60 Ventroflexion of the neck
The major antigravity support for the head is supplied by two groups of muscles. The major and minor rhomboids attach to the dorsal spinous processes of the C4–T4 vertebrae medially while the levator scapulae and serratus ventralis insert on the lateral processes of the cervical vertebrae and the ribs.
Cervical ventroflexion occurs in cats but not dogs as a sign of muscle weakness. The cat remains able to see despite the dramatic posture. Other signs such as generalized weakness, resting the head on the ground, and a stiff forelimb gait are noted. Winging of the scapulae in which the dorsal scapulae slightly protrude during weight-bearing is another sign of muscle weakness (Fig. 60.1).
Observation differentiates it from

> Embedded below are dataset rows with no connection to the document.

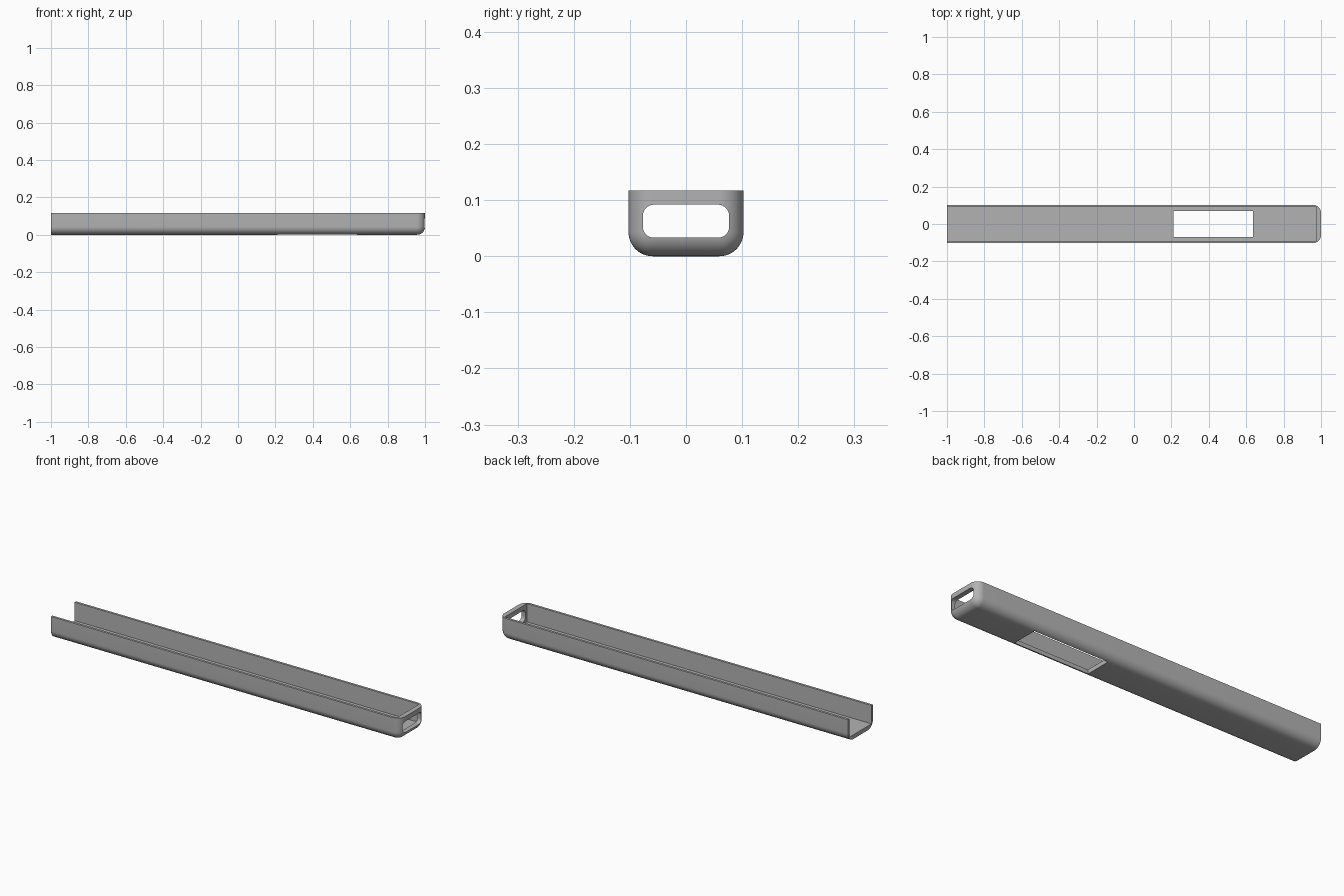
import bpy
import bmesh
import math

cube = bpy.data.objects.get("Cube")
if cube:
    bpy.data.objects.remove(cube, do_unlink=True)

HALF_W, HEIGHT = 0.1025, 0.117
WALL, FLOOR, END_WALL = 0.012, 0.022, 0.025
ROUND = 0.043

grey = bpy.data.materials.new("plain_grey")
grey.use_nodes = True
colour = (0.45, 0.45, 0.45, 1)
grey.diffuse_color = colour
grey.node_tree.nodes["Principled BSDF"].inputs["Base Color"].default_value = colour


def rounded_box(name, low, high, radius=0, pick=None, segments=10):
    """Box between two corners, with the edges chosen by pick rounded."""
    bm = bmesh.new()
    bmesh.ops.create_cube(bm, size=1)
    for v in bm.verts:
        v.co = [lo + (c + 0.5) * (hi - lo) for c, lo, hi in zip(v.co, low, high)]
    if radius:
        edges = [e for e in bm.edges if pick(*e.verts)]
        bmesh.ops.bevel(bm, geom=edges, offset=radius, offset_type='OFFSET',
                        segments=segments, profile=0.5, affect='EDGES')
    mesh = bpy.data.meshes.new(name)
    bm.to_mesh(mesh)
    bm.free()
    mesh.materials.append(grey)
    obj = bpy.data.objects.new(name, mesh)
    bpy.context.collection.objects.link(obj)
    return obj


def outer_round(a, b):
    """Edges along the bottom and up the closed end, leaving rim and open end sharp."""
    on_bottom = a.co.z < 0.01 and b.co.z < 0.01
    on_end = a.co.x > 0.9 and b.co.x > 0.9
    at_open = a.co.x < -0.9 and b.co.x < -0.9
    at_rim = a.co.z > 0.1 and b.co.z > 0.1
    return (on_bottom or on_end) and not at_open and not at_rim


def along_x(a, b):
    return abs(a.co.x - b.co.x) > 0.01


# Outer body of the channel
body = rounded_box("channel_tray", (-1, -HALF_W, 0), (1, HALF_W, HEIGHT),
                   ROUND, outer_round, 12)

# Cavity, floor window and rounded end slot
inner = HALF_W - WALL
cutters = [
    rounded_box("cavity_cutter", (-1.1, -inner, FLOOR), (1 - END_WALL, inner, 0.3)),
    rounded_box("floor_window_cutter", (0.21, -0.069, -0.1), (0.637, 0.069, 0.06)),
    rounded_box("end_slot_cutter", (0.9, -0.077, 0.033), (1.1, 0.077, 0.092),
                0.02, along_x, 8),
]

bpy.ops.object.select_all(action='DESELECT')
body.select_set(True)
bpy.context.view_layer.objects.active = body
for cutter in cutters:
    cutter.hide_render = True
    mod = body.modifiers.new(cutter.name, 'BOOLEAN')
    mod.operation = 'DIFFERENCE'
    mod.solver = 'EXACT'
    mod.object = cutter
    bpy.ops.object.modifier_apply(modifier=mod.name)
    bpy.data.objects.remove(cutter, do_unlink=True)

bpy.ops.object.shade_smooth_by_angle(angle=math.radians(30))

There was a 2–3 week history of waxing and waning changes described as a change in personality. The cat lay on top of the shed in the rain, would not mix with the other cats and did not run away. Food was prehended but then dropped. The cat’s head ‘fell forwards’ and the animal dribbled saliva. No vomiting or regurgitation was reported.
Clinical examination showed an alert cat with slight neck ventroflexion and a slight right head tilt/turn. She walked without ataxia but her forelimbs became stiff and she stopped walking and lay down, sometimes also lowering her head. Hopping was normal. Proprioception was normal. Muscle tone was normal. Jaw tone and the blink reflex were both decreased. Spinal reflexes were normal. Schirmer Tear Test was 0 mm in the right eye.